David Anfam, Barbara Guest et alii, Robert Motherwell: Elegy to the Spanish Republic, exh. cat. New York, Lévy Gorvy, 2015.
MoMA Highlights. 350 œuvres du Museum of Modern Art, New York, New York, The Museum of Modern Art, Madrid, Ediciones El Viso,1999/2013: 216.
Jack Flam, Katy Rogers and Tim Clifford, Robert Motherwell. Paintings and Collages: a Catalogue Raisonné 1941-1991, 3 vol., New Haven, Yale University Press, 2012.
Robert Motherwell studied at Stanford and Yale universities. His intellectual interests spanned philosophy, literature, art history and psychology. In 1940, on returning to America after extensive travels in Europe, where he also had his first solo exhibition (Paris, 1939), he settled in New York and confirmed his decision to be a painter. At the time he frequented European surrealists then in wartime exile, and, particularly in their advocacy of the creative powers of the unconscious (automatism), they would have a decisive influence on him as well as other future proponents of American abstract expressionism, including Jackson Pollock.
This study is part of a sizeable ensemble of works responding to the Spanish Civil War (1936–9), which Motherwell continued to work on throughout his career. Paintings, prints and drawings in a variety of formats constitute a memorial to this conflict that the artist, following from Pablo Picasso, took as a symbol of oppression and injustice. From one Elegy to the next, the size, medium and other details of the works may vary, but the motifs remain the same: ovoid forms and broad vertical bands alternate and extend over horizontal supports. These forms have been interpreted as anything from uteruses or phalluses to architectural structures, but Motherwell himself described them as the testicles of a dead bull in the ring, exhibited to the view of all. The cycle of life and death is indeed what underlies this particular composition.
The palette is limited to black, so that there is a strong contrast between the painted and the unpainted zones. The massive forms, attracted to the right by a zone saturated with black, contrast with the lightness and swiftness of the artist’s gesture whose spontaneity, paradoxically rehearsed and somewhat attenuated by repetition (the first Elegies date to 1948), is betrayed by the splashes.
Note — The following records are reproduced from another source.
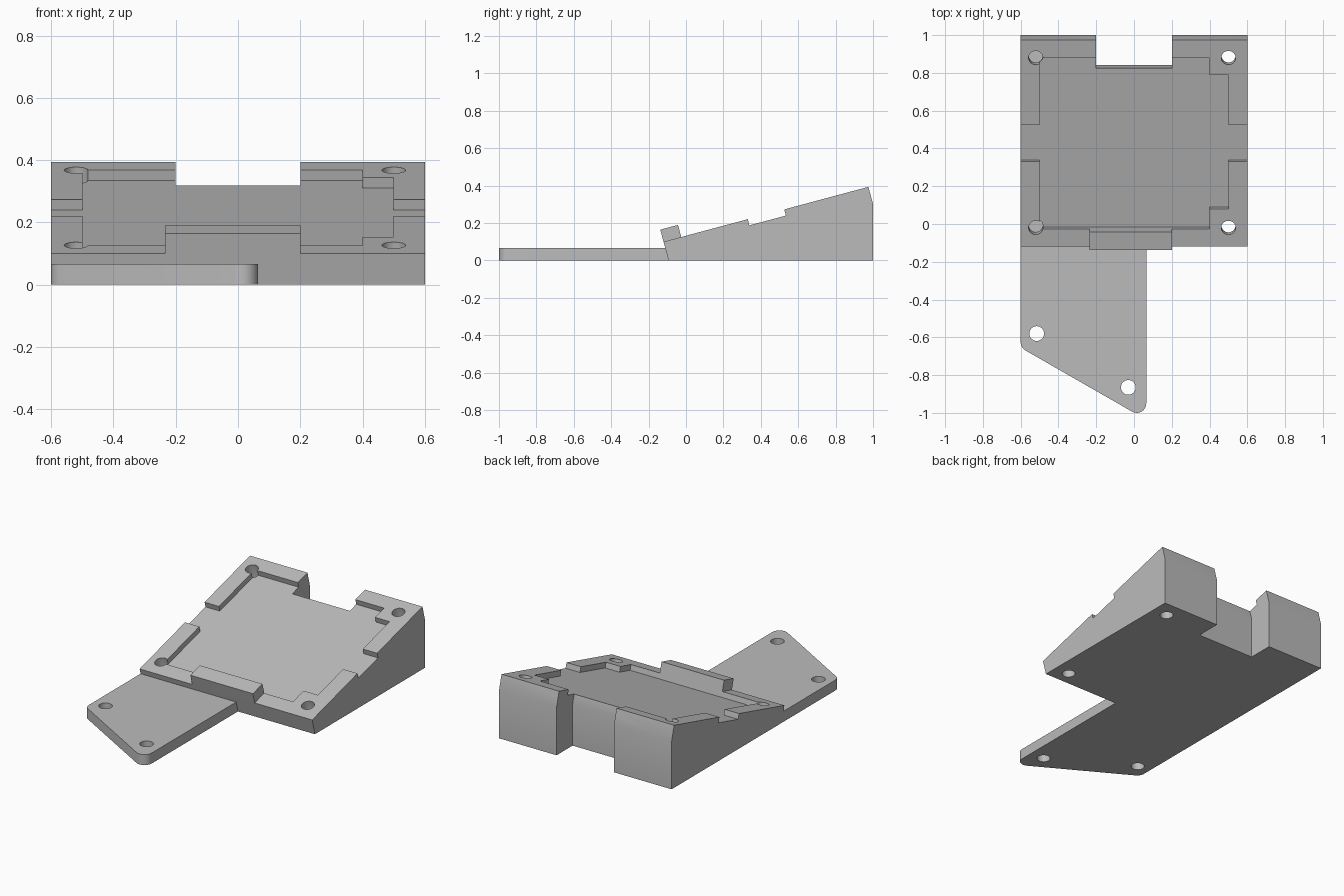
import bpy, bmesh, math
from mathutils import Vector

cube = bpy.data.objects.get("Cube")
if cube:
    bpy.data.objects.remove(cube, do_unlink=True)

grey = bpy.data.materials.new("plain_grey")
grey.use_nodes = True
grey.diffuse_color = (0.5, 0.5, 0.5, 1)
grey.node_tree.nodes["Principled BSDF"].inputs["Base Color"].default_value = (0.5, 0.5, 0.5, 1)

TILT = math.radians(15)
C, S = math.cos(TILT), math.sin(TILT)
NORMAL = Vector((0, -S, C))
HALF = 0.6        # half width of the wedge
LENGTH = 1.134    # length of the sloping top
DEPTH = 0.034     # pocket depth
KINK = -0.095     # where the back turns vertical
PLATE = 0.066     # foot plate thickness


def slope(x, u, w=0.0):
    """Point given across, along and above the sloping top."""
    return Vector((x, -0.12 + u * C - w * S, 0.1 + u * S + w * C))


def loft(name, rings):
    """Closed solid through rings with equal point counts."""
    bm = bmesh.new()
    rows = [[bm.verts.new(p) for p in ring] for ring in rings]
    bm.faces.new(rows[0])
    bm.faces.new(rows[-1])
    for a, b in zip(rows, rows[1:]):
        for i in range(len(a)):
            j = (i + 1) % len(a)
            bm.faces.new((a[i], a[j], b[j], b[i]))
    bmesh.ops.recalc_face_normals(bm, faces=bm.faces)
    mesh = bpy.data.meshes.new(name)
    bm.to_mesh(mesh)
    bm.free()
    mesh.materials.append(grey)
    obj = bpy.data.objects.new(name, mesh)
    bpy.context.collection.objects.link(obj)
    return obj


def side_prism(name, profile, x0, x1):
    return loft(name, [[(x, p[1], p[2]) for p in profile] for x in (x0, x1)])


def top_prism(name, outline, w0, w1):
    return loft(name, [[slope(x, u, w) for x, u in outline] for w in (w0, w1)])


def cut(target, cutter):
    cutter.hide_render = True
    mod = target.modifiers.new("cut", "BOOLEAN")
    mod.operation, mod.solver, mod.object = "DIFFERENCE", "EXACT", cutter
    bpy.context.view_layer.objects.active = target
    bpy.ops.object.modifier_apply(modifier=mod.name)
    bpy.data.objects.remove(cutter, do_unlink=True)


def circle(x, y, r, n=32):
    return [(x + r * math.cos(2 * math.pi * i / n),
             y + r * math.sin(2 * math.pi * i / n)) for i in range(n)]


# Wedge body
back = slope(0, LENGTH, KINK)
wedge = side_prism("wedge_body", [
    Vector((0, -0.093, 0)), slope(0, 0), slope(0, LENGTH), back,
    Vector((0, back.y, 0))], -HALF, HALF)

# Shallow pocket with side openings, back opening and two corner blocks
u0, u1, s0, s1 = 0.098, 1.035, 0.466, 0.668
pocket = [(-0.5, u0), (0.4, u0), (0.4, 0.207), (0.5, 0.207),
          (0.5, s0), (0.7, s0), (0.7, s1), (0.5, s1),
          (0.5, 0.942), (0.4, 0.942), (0.4, u1), (0.2, u1),
          (0.2, 1.3), (-0.2, 1.3), (-0.2, u1), (-0.5, u1),
          (-0.5, s1), (-0.7, s1), (-0.7, s0), (-0.5, s0)]
cut(wedge, top_prism("pocket_cutter", pocket, -DEPTH, 0.15))

# Full-height notch in the back
edge = slope(0, 0.969, KINK)
cut(wedge, side_prism("back_notch_cutter", [
    slope(0, 0.969, 0.1), edge, Vector((0, edge.y, -0.1)),
    Vector((0, 1.3, -0.1)), Vector((0, 1.3, 0.6))], -0.2, 0.2))

# Screw holes: square to the slope, then straight down; blind on one side
for x, end in ((-0.52, PLATE), (0.5, -0.1)):
    for u in (0.104, 1.035):
        floor = slope(x, u).z - 0.055
        mouth = [slope(px, pu) for px, pu in circle(x, u, 0.038)]
        bend = [p - NORMAL * ((p.z - floor) / C) for p in mouth]
        cut(wedge, loft("screw_hole_cutter", [
            [p + NORMAL * 0.1 for p in mouth], bend,
            [Vector((p.x, p.y, end)) for p in bend]]))

# Raised stop on the front edge
tab = top_prism("front_stop", [(-0.235, 0), (0.2, 0), (0.2, u0), (-0.235, u0)], 0, 0.067)

# Foot plate with a slanted, rounded end
outline = [(0.065, -0.093), (-HALF, -0.093)]
for cx, cy, a0, a1 in ((-0.55, -0.626, 180, 240), (0.015, -0.95, 240, 360)):
    for i in range(9):
        a = math.radians(a0 + (a1 - a0) * i / 8)
        outline.append((cx + 0.05 * math.cos(a), cy + 0.05 * math.sin(a)))
plate = loft("foot_plate", [[(x, y, z) for x, y in outline] for z in (0, PLATE)])
for x, y in ((-0.515, -0.58), (-0.03, -0.865)):
    cut(plate, loft("plate_hole_cutter", [
        [(px, py, z) for px, py in circle(x, y, 0.039)] for z in (-0.1, 0.2)]))

# Smooth only the gentle bends
bpy.ops.object.select_all(action="DESELECT")
for obj in (wedge, tab, plate):
    obj.select_set(True)
bpy.context.view_layer.objects.active = wedge
bpy.ops.object.shade_smooth_by_angle(angle=math.radians(30))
Motherwell was constantly striving for a balance between accident and control, between emotion and self-mastery, between fluidity and structure.